CocoRosie's Noah's Ark arrives a year after their debut album La Maison De Mon Rev, an album that saw estranged sisters Bianca and Sierra Casady reuniting randomly in France to record a tiny album of brittle acoustics and warbling vocals, whose fidelity and instrumental skills exposed a duo still shaking off years of separation. That album was a surprisingly polarizing one, counting roughly the same number of detractors as it did out-and-out fans. I tended to fall more in line with the latter, for despite its inconsistencies and lulls, it was shot through with enough oddball lyrical imagery and jagged folk moves to warrant repeated listenings.
It's doubtful that their latest long player will go a ways towards bridging that gap between lovers and haters. Noah's Ark tends to mine the same inspirational fields while distinctly upping the freak quotient (purely aesthetic cases in point: the three unicorns forming a "train," so to speak, on the cover and photos of the sisters decked in gear seemingly gained from raiding the closets of some hippies, Native Americans, and basketball players).
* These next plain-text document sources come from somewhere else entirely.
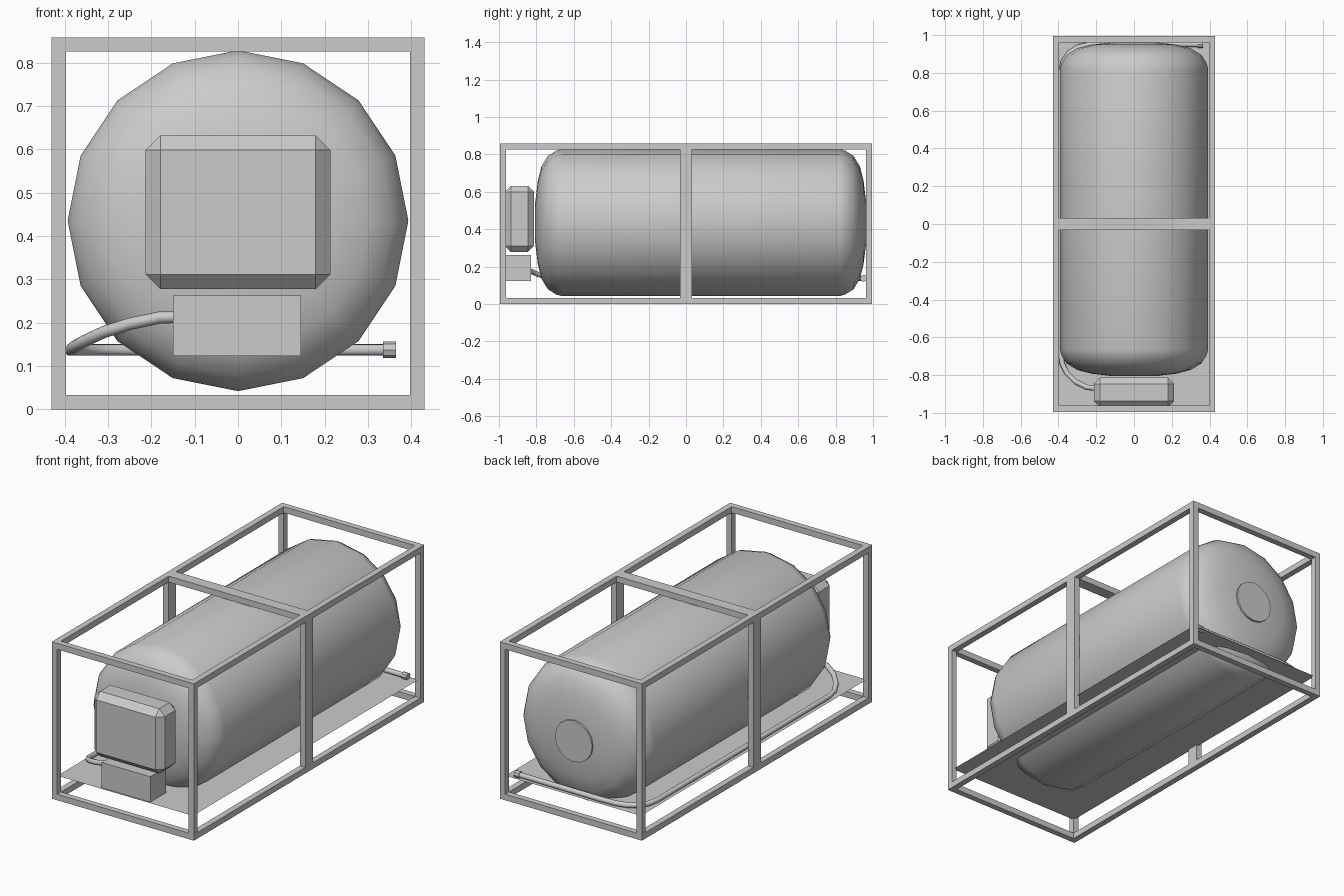
import bpy, bmesh, math

if "Cube" in bpy.data.objects:
    bpy.data.objects.remove(bpy.data.objects["Cube"])

def box(name, x, y, z, chamfer=0.0):
    """Box from (min, max) ranges, optionally chamfered."""
    bm = bmesh.new()
    bmesh.ops.create_cube(bm, size=1)
    for v in bm.verts:
        v.co = [r[0] + (r[1] - r[0]) * (c + 0.5) for r, c in zip((x, y, z), v.co)]
    if chamfer:
        bmesh.ops.bevel(bm, geom=bm.edges[:], offset=chamfer, segments=1, affect='EDGES')
    return add(name, bm)

def add(name, bm):
    bmesh.ops.recalc_face_normals(bm, faces=bm.faces[:])
    me = bpy.data.meshes.new(name)
    bm.to_mesh(me)
    bm.free()
    ob = bpy.data.objects.new(name, me)
    bpy.context.collection.objects.link(ob)
    return ob

def smooth(ob, angle):
    bpy.ops.object.select_all(action='DESELECT')
    ob.select_set(True)
    bpy.context.view_layer.objects.active = ob
    bpy.ops.object.shade_smooth_by_angle(angle=math.radians(angle))

def lathe_y(name, profile, zc, sides=16):
    """Capped revolve of (radius, y) points about a y axis at height zc."""
    bm = bmesh.new()
    rings = [[bm.verts.new((r * math.sin(k * math.tau / sides), y,
                            zc + r * math.cos(k * math.tau / sides)))
              for k in range(sides)] for r, y in profile]
    for a, b in zip(rings, rings[1:]):
        for k in range(sides):
            j = (k + 1) % sides
            bm.faces.new((a[k], a[j], b[j], b[k]))
    bm.faces.new(rings[0])
    bm.faces.new(rings[-1])
    return add(name, bm)

# Frame: end posts, rails, and wider middle hoop (posts plus top bar)
W, L, H, T = 0.43, 0.995, 0.858, 0.033
for sx, side in ((-1, "left"), (1, "right")):
    xr = sorted((sx * W, sx * (W - T)))
    for sy, end in ((-1, "front"), (1, "back")):
        box(f"{end}_{side}_post", xr, sorted((sy * L, sy * (L - T))), (T, H - T))
    box(f"middle_{side}_post", xr, (-0.032, 0.032), (T, H - T))
    for z, lvl in ((0, "bottom"), (H - T, "top")):
        box(f"{lvl}_{side}_rail", xr, (-L, L), (z, z + T))
for sy, end in ((-1, "front"), (1, "back")):
    for z, lvl in ((0, "bottom"), (H - T, "top")):
        box(f"{lvl}_{end}_rail", (-W + T, W - T), sorted((sy * L, sy * (L - T))), (z, z + T))
box("middle_top_bar", (-W + T, W - T), (-0.032, 0.032), (H - T, H))

# Thin floor plate
bm = bmesh.new()
bm.faces.new([bm.verts.new((x, y, 0.123)) for x, y in
              ((-0.41, -0.975), (0.41, -0.975), (0.41, 0.975), (-0.41, 0.975))])
add("floor_plate", bm)

# Tank with domed ends, and rear hatch disc
dome = [(0.11, 0.141), (0.225, 0.127), (0.30, 0.108), (0.357, 0.073), (0.384, 0.03), (0.393, 0)]
profile = [(r, -0.665 - d) for r, d in dome] + [(r, 0.822 + d) for r, d in reversed(dome)]
tank = lathe_y("tank", profile, 0.435)
smooth(tank, 40)
hatch = lathe_y("rear_hatch", [(0.113, 0.945), (0.113, 0.972)], 0.42)
smooth(hatch, 40)

# Front equipment boxes
box("control_cabinet", (-0.213, 0.213), (-0.97, -0.812), (0.277, 0.632), 0.034)
box("pump_box", (-0.15, 0.145), (-0.965, -0.828), (0.123, 0.262))

# Hose running from the pump box along the left side and across the back
path = [(-0.13, -0.872, 0.213), (-0.18, -0.872, 0.212), (-0.25, -0.865, 0.197),
        (-0.31, -0.835, 0.178), (-0.355, -0.79, 0.157), (-0.38, -0.74, 0.143),
        (-0.387, -0.68, 0.137), (-0.387, 0.80, 0.137), (-0.375, 0.86, 0.137),
        (-0.345, 0.905, 0.137), (-0.30, 0.935, 0.137), (-0.24, 0.95, 0.137),
        (-0.16, 0.954, 0.137), (0.34, 0.95, 0.137)]
cu = bpy.data.curves.new("hose", 'CURVE')
cu.dimensions = '3D'
cu.bevel_depth = 0.014
cu.bevel_resolution = 2
cu.use_fill_caps = True
sp = cu.splines.new('POLY')
sp.points.add(len(path) - 1)
for p, co in zip(sp.points, path):
    p.co = (*co, 1)
bpy.context.collection.objects.link(bpy.data.objects.new("hose", cu))

# Hose nozzle
bm = bmesh.new()
bmesh.ops.create_cone(bm, cap_ends=True, segments=8, radius1=0.019, radius2=0.019, depth=0.03)
nozzle = add("hose_nozzle", bm)
nozzle.rotation_euler = (0, math.pi / 2, 0)
nozzle.location = (0.35, 0.95, 0.137)
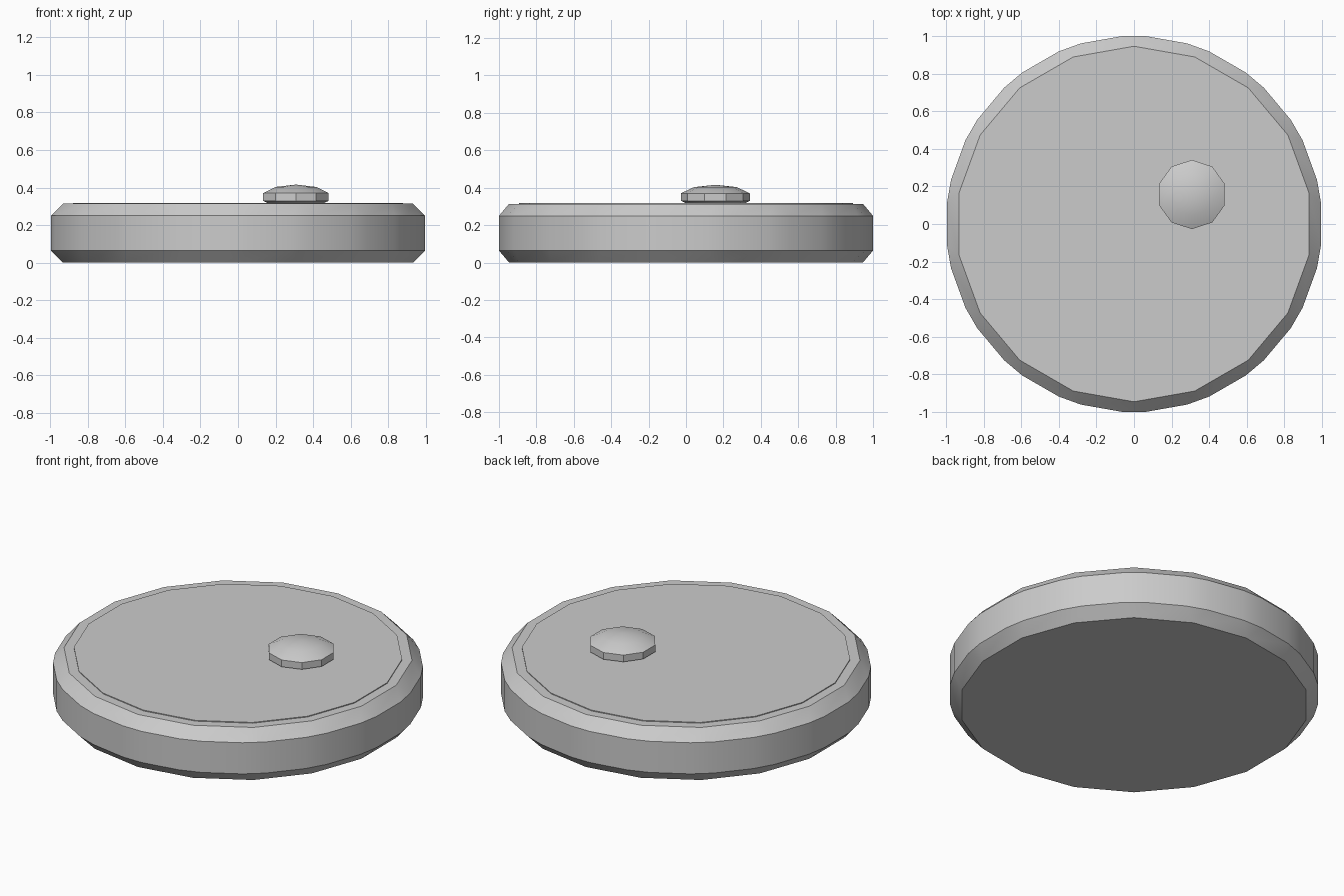
import bpy
from math import radians, cos

if "Cube" in bpy.data.objects:
    bpy.data.objects.remove(bpy.data.objects["Cube"])


def finish(obj, name):
    obj.name = name
    bpy.ops.object.shade_smooth_by_angle(angle=radians(30))
    return obj


def disc(name, radius, z0, z1, bevel=0.0):
    bpy.ops.mesh.primitive_cylinder_add(
        vertices=18, radius=radius, depth=z1 - z0, location=(0, 0, (z0 + z1) / 2))
    obj = bpy.context.object
    if bevel:
        # every edge, including the upright ones, gets a single chamfer
        mod = obj.modifiers.new("Chamfer", 'BEVEL')
        mod.width = bevel
        mod.segments = 1
        mod.limit_method = 'NONE'
        bpy.ops.object.modifier_apply(modifier=mod.name)
    return finish(obj, name)


# chamfered main body and thin raised top plate
disc("body", 1.011, 0.0, 0.314, 0.064)
disc("top_plate", 0.892, 0.30, 0.319)

# off-centre button: squashed low-poly sphere half sunk in the plate
bpy.ops.mesh.primitive_uv_sphere_add(
    segments=10, ring_count=5, radius=0.184 / cos(radians(18)), location=(0.308, 0.157, 0.35))
button = bpy.context.object
# squash, and turn so that a corner points along y
verts = button.data.vertices
rim = max(verts, key=lambda v: v.co.y).co.y
if rim < 0.18:
    button.rotation_euler.z = radians(18)
button.scale.z = 0.34
bpy.ops.object.transform_apply(location=False, rotation=True, scale=True)
finish(button, "button")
Songwise, the sisters are still at the same place: lazily plucked guitars, random toy instruments, drum machines, and Sierra's former operatic range attempting to wrap itself around Karen Dalton. Combining these elements could have mixed results, and much like their debut, Noah's Ark is not an end-to-end stunner. But there are bright spots throughout, and the sisters display a consistent penchant for deviating from standard folk and twee pop lyrical imagery. Example: you try writing a song using an analogy of a "spirit in a k-hole," as they do on the album's opener, and see if you can get away with it as capably as they can. And "Tekno Love Song" is, thankfully, anything but, preferring instead autoharp and gentle guitar as a backdrop for criminal love. A chorus of female voices swoons through the refrain on "Armageddon," forming a nice contrast to the loose percussion and moody keyboard swells.
The album is also bolstered by the inclusion of a couple of newly anointed modern folk icons, as well as several promising up-and-comers. Antony (of the Johnsons fame) checks in to help salute some "Beautiful Boyz," lending his piano and unmistakably haunting croon. Devendra Banhart graces "The Sea Is Calm" with some phoned-in (literally) sweet French nothings. Diane Cluck lends her beautiful voice to the insistent thump of the title track for a tune that ends up becoming a surprisingly beat savvy album highlight.
That some of the most memorable moments on Noah's Ark come at the hands of guest stars isn't a very promising sign. But at the same time, those friends plug directly into Sierra and Bianca's twisted worldview without necessarily imposing their own. And to be honest, not being overshadowed by Devendra or Antony would be almost superhuman. But as it stands, the sisters' latest disc finds them taking the threads begun with their debut and gradually weaving them into rich, bizarre tapestries. Stitches, out of time.
By Michael Crumsho